(Data excerpts)
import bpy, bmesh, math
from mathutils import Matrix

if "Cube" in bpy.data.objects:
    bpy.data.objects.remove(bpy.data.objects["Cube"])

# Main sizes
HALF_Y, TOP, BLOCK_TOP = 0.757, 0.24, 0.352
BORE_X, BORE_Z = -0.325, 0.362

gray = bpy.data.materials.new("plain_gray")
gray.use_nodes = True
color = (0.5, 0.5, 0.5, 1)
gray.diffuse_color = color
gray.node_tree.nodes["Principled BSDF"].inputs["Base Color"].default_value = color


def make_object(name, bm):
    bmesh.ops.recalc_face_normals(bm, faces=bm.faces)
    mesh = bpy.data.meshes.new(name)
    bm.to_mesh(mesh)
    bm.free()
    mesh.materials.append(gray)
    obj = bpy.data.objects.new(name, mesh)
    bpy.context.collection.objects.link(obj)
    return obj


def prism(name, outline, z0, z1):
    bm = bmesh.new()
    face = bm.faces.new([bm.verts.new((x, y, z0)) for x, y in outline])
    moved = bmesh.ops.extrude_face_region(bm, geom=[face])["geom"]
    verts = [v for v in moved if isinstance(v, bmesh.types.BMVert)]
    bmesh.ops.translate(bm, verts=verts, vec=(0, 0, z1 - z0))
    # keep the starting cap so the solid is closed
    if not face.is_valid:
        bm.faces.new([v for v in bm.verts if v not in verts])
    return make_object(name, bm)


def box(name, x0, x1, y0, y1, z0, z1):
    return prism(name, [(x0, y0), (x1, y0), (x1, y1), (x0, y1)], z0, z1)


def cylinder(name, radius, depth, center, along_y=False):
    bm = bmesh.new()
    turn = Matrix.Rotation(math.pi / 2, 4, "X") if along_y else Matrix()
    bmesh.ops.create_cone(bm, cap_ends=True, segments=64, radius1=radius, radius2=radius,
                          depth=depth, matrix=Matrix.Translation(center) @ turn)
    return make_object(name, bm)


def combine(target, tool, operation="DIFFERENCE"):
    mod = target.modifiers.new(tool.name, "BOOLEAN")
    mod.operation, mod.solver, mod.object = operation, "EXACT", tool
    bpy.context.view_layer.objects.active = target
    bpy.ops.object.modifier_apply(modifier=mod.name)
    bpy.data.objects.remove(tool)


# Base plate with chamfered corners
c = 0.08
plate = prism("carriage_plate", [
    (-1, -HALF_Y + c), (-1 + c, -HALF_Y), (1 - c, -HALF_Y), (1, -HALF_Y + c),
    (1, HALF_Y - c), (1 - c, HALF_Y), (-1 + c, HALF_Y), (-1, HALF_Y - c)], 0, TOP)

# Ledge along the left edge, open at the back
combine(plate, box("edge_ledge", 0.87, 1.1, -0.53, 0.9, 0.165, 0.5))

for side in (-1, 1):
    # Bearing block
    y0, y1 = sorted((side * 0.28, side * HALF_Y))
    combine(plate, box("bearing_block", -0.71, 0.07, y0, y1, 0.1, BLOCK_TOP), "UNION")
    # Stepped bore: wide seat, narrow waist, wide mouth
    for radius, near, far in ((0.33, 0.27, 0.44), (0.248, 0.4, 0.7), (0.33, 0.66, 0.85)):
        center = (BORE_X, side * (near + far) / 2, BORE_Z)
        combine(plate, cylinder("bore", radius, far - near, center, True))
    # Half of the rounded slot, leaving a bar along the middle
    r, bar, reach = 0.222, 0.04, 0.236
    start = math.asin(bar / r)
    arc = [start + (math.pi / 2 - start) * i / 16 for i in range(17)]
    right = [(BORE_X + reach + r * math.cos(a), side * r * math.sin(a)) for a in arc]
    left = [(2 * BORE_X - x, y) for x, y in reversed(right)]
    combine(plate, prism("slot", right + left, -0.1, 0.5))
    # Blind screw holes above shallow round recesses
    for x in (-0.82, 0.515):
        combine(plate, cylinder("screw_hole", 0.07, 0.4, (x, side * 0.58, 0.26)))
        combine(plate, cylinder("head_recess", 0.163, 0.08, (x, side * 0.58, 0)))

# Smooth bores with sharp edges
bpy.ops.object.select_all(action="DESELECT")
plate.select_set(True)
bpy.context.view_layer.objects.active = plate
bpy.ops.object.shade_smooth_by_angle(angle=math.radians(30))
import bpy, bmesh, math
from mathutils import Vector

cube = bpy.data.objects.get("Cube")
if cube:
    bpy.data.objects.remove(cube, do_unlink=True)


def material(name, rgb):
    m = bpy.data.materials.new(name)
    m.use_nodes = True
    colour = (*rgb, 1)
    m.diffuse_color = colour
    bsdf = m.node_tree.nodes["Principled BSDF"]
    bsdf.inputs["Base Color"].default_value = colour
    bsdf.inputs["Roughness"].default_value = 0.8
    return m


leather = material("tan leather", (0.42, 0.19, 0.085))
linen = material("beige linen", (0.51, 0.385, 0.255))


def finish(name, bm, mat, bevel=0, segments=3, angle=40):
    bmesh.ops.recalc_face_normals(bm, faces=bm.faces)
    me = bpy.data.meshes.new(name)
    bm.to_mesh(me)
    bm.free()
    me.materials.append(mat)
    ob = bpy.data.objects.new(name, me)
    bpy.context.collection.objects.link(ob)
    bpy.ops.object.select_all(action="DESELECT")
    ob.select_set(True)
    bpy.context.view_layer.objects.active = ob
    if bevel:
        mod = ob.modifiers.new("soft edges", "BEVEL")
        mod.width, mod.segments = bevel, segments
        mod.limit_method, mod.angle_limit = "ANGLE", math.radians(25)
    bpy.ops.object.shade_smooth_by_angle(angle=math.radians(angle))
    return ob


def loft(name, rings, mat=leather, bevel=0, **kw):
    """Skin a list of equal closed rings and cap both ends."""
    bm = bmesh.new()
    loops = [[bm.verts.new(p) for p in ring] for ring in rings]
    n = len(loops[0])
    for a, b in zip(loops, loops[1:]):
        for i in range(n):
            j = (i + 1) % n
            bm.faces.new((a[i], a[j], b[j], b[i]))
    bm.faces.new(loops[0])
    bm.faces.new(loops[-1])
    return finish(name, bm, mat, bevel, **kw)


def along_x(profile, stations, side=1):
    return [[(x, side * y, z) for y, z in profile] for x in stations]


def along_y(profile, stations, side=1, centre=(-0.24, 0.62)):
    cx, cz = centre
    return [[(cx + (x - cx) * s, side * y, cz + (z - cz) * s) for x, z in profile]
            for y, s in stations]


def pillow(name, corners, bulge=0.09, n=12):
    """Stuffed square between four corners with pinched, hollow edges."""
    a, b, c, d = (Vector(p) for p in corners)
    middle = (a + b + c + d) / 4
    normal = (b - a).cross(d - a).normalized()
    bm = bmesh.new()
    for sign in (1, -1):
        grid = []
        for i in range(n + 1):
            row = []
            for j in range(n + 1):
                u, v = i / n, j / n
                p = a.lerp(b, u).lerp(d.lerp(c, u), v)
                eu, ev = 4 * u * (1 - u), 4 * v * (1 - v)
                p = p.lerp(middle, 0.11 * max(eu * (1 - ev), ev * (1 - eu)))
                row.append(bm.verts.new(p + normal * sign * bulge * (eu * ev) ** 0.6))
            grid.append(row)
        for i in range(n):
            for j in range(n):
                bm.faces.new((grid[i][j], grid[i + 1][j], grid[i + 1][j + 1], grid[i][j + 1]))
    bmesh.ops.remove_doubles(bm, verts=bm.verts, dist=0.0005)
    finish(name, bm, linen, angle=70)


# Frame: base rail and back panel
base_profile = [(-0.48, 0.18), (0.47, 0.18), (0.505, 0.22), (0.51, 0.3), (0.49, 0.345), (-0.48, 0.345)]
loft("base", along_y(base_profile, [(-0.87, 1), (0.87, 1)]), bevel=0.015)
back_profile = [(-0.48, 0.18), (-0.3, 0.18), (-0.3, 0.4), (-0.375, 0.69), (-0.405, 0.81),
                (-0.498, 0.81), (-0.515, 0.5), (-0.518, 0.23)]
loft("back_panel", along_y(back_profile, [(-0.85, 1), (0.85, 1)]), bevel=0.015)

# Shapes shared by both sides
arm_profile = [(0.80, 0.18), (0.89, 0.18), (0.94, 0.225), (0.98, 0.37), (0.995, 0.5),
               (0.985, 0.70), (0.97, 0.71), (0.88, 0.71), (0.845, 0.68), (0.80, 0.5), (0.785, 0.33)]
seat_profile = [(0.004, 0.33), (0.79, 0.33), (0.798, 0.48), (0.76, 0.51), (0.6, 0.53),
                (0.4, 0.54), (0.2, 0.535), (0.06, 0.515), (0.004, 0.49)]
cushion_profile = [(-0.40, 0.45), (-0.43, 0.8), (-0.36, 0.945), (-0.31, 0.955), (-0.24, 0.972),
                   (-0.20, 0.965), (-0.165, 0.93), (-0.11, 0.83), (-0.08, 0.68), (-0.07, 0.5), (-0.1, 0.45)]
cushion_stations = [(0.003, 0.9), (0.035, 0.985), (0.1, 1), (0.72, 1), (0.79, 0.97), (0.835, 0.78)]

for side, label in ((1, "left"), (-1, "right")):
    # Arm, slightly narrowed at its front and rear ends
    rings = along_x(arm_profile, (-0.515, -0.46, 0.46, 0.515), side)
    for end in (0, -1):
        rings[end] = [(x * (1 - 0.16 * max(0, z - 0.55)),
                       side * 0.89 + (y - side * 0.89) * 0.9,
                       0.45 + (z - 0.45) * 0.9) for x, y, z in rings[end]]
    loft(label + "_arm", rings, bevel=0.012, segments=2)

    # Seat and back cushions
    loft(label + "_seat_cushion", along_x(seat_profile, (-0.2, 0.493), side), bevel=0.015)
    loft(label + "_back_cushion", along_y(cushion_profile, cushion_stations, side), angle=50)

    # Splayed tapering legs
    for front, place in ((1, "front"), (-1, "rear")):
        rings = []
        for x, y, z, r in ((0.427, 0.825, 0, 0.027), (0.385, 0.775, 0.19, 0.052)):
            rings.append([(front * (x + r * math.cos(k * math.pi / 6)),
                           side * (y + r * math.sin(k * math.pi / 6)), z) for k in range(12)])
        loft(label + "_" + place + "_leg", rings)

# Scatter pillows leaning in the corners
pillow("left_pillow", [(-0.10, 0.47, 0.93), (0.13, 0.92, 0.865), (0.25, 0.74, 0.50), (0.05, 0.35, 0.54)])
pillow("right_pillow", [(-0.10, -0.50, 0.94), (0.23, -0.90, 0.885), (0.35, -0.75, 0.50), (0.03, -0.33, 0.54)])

- _EXERCISE PROMPT_: Using the data above, extract exactly the lines from the one that holds "0.5), (-0.1, 0.45)]" to the one that holds "rings.append([(front * (x", both ends included, and no others.

- _OUTPUT OF THE EXERCISE_:
                   (-0.20, 0.965), (-0.165, 0.93), (-0.11, 0.83), (-0.08, 0.68), (-0.07, 0.5), (-0.1, 0.45)]
cushion_stations = [(0.003, 0.9), (0.035, 0.985), (0.1, 1), (0.72, 1), (0.79, 0.97), (0.835, 0.78)]

for side, label in ((1, "left"), (-1, "right")):
    # Arm, slightly narrowed at its front and rear ends
    rings = along_x(arm_profile, (-0.515, -0.46, 0.46, 0.515), side)
    for end in (0, -1):
        rings[end] = [(x * (1 - 0.16 * max(0, z - 0.55)),
                       side * 0.89 + (y - side * 0.89) * 0.9,
                       0.45 + (z - 0.45) * 0.9) for x, y, z in rings[end]]
    loft(label + "_arm", rings, bevel=0.012, segments=2)

    # Seat and back cushions
    loft(label + "_seat_cushion", along_x(seat_profile, (-0.2, 0.493), side), bevel=0.015)
    loft(label + "_back_cushion", along_y(cushion_profile, cushion_stations, side), angle=50)

    # Splayed tapering legs
    for front, place in ((1, "front"), (-1, "rear")):
        rings = []
        for x, y, z, r in ((0.427, 0.825, 0, 0.027), (0.385, 0.775, 0.19, 0.052)):
            rings.append([(front * (x + r * math.cos(k * math.pi / 6)),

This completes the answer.